»»

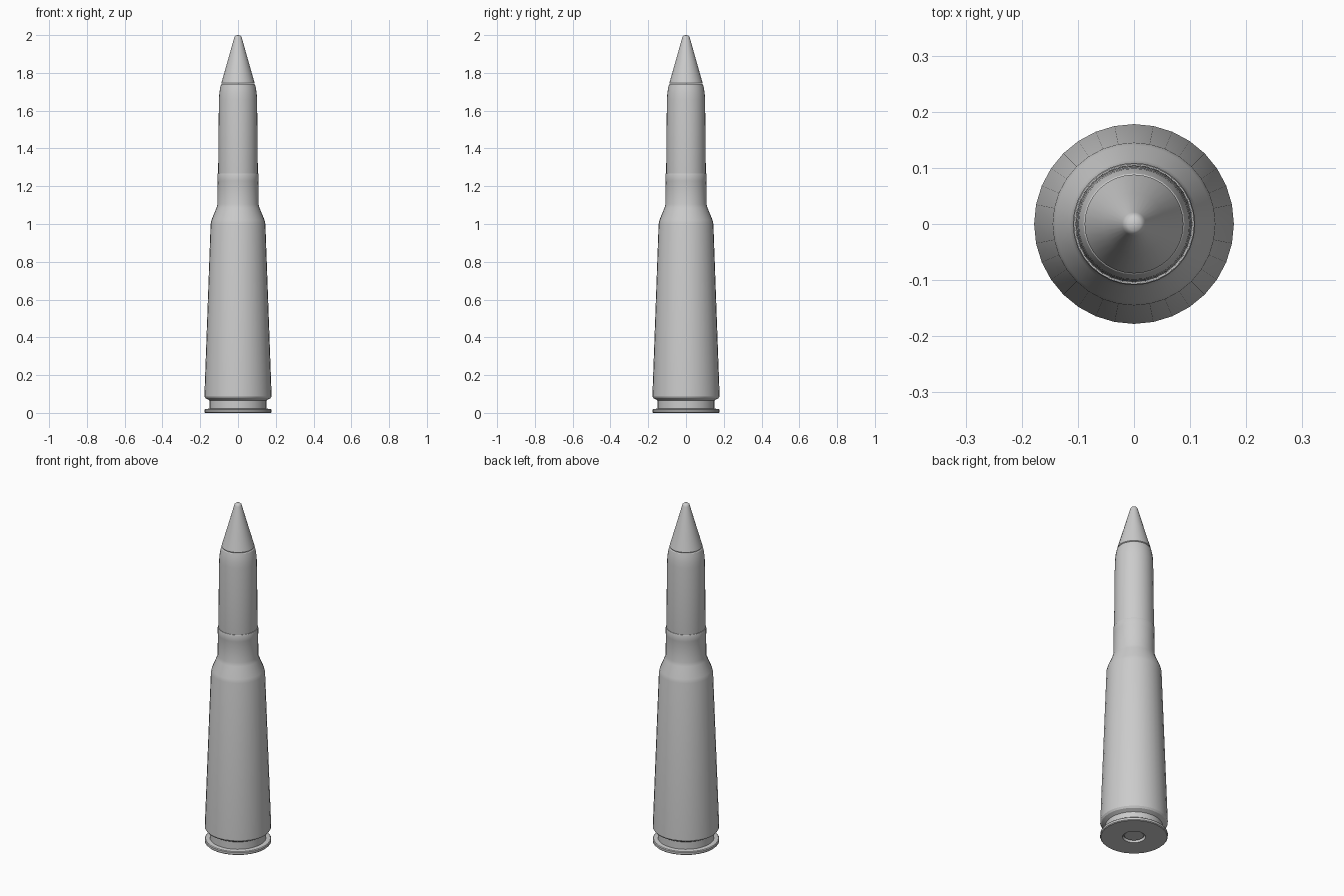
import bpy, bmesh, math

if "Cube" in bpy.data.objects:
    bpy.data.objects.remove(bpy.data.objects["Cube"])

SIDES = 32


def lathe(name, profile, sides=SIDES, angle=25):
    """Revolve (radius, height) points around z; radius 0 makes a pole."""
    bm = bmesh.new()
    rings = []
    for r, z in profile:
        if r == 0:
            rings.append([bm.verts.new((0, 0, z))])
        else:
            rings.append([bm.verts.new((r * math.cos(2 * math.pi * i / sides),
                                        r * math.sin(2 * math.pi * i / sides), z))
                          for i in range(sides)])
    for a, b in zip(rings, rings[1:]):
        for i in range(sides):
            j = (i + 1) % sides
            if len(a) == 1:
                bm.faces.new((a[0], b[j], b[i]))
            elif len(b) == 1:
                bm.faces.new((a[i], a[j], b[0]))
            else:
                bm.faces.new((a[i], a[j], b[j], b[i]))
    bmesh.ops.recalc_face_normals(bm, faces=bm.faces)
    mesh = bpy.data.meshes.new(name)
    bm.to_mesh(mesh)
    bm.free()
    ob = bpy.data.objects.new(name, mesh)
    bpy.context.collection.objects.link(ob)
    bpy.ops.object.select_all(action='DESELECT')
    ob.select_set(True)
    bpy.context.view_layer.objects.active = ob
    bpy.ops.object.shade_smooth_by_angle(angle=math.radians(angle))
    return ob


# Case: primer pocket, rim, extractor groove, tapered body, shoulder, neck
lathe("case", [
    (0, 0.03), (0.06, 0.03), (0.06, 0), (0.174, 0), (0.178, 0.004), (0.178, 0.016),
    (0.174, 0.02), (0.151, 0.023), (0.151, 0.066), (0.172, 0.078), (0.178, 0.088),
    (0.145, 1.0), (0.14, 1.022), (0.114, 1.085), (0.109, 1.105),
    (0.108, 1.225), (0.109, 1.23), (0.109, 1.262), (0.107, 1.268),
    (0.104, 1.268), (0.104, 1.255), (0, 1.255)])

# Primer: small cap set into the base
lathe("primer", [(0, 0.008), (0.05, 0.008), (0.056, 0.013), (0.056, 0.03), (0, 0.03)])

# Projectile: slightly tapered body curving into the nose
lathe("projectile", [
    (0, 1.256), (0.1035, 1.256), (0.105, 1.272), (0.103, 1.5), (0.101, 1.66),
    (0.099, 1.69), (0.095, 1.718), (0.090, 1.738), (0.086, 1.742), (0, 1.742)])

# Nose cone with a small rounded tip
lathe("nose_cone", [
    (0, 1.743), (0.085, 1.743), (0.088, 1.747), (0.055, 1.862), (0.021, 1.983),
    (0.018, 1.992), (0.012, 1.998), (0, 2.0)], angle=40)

««

**Aim of the task**
Leave out every line above except those from the line with "j = (i + 1) % sides" up to and including the line with "1.742), (0, 1.742)])", and copy those exactly.

**Exercise result**
            j = (i + 1) % sides
            if len(a) == 1:
                bm.faces.new((a[0], b[j], b[i]))
            elif len(b) == 1:
                bm.faces.new((a[i], a[j], b[0]))
            else:
                bm.faces.new((a[i], a[j], b[j], b[i]))
    bmesh.ops.recalc_face_normals(bm, faces=bm.faces)
    mesh = bpy.data.meshes.new(name)
    bm.to_mesh(mesh)
    bm.free()
    ob = bpy.data.objects.new(name, mesh)
    bpy.context.collection.objects.link(ob)
    bpy.ops.object.select_all(action='DESELECT')
    ob.select_set(True)
    bpy.context.view_layer.objects.active = ob
    bpy.ops.object.shade_smooth_by_angle(angle=math.radians(angle))
    return ob


# Case: primer pocket, rim, extractor groove, tapered body, shoulder, neck
lathe("case", [
    (0, 0.03), (0.06, 0.03), (0.06, 0), (0.174, 0), (0.178, 0.004), (0.178, 0.016),
    (0.174, 0.02), (0.151, 0.023), (0.151, 0.066), (0.172, 0.078), (0.178, 0.088),
    (0.145, 1.0), (0.14, 1.022), (0.114, 1.085), (0.109, 1.105),
    (0.108, 1.225), (0.109, 1.23), (0.109, 1.262), (0.107, 1.268),
    (0.104, 1.268), (0.104, 1.255), (0, 1.255)])

# Primer: small cap set into the base
lathe("primer", [(0, 0.008), (0.05, 0.008), (0.056, 0.013), (0.056, 0.03), (0, 0.03)])

# Projectile: slightly tapered body curving into the nose
lathe("projectile", [
    (0, 1.256), (0.1035, 1.256), (0.105, 1.272), (0.103, 1.5), (0.101, 1.66),
    (0.099, 1.69), (0.095, 1.718), (0.090, 1.738), (0.086, 1.742), (0, 1.742)])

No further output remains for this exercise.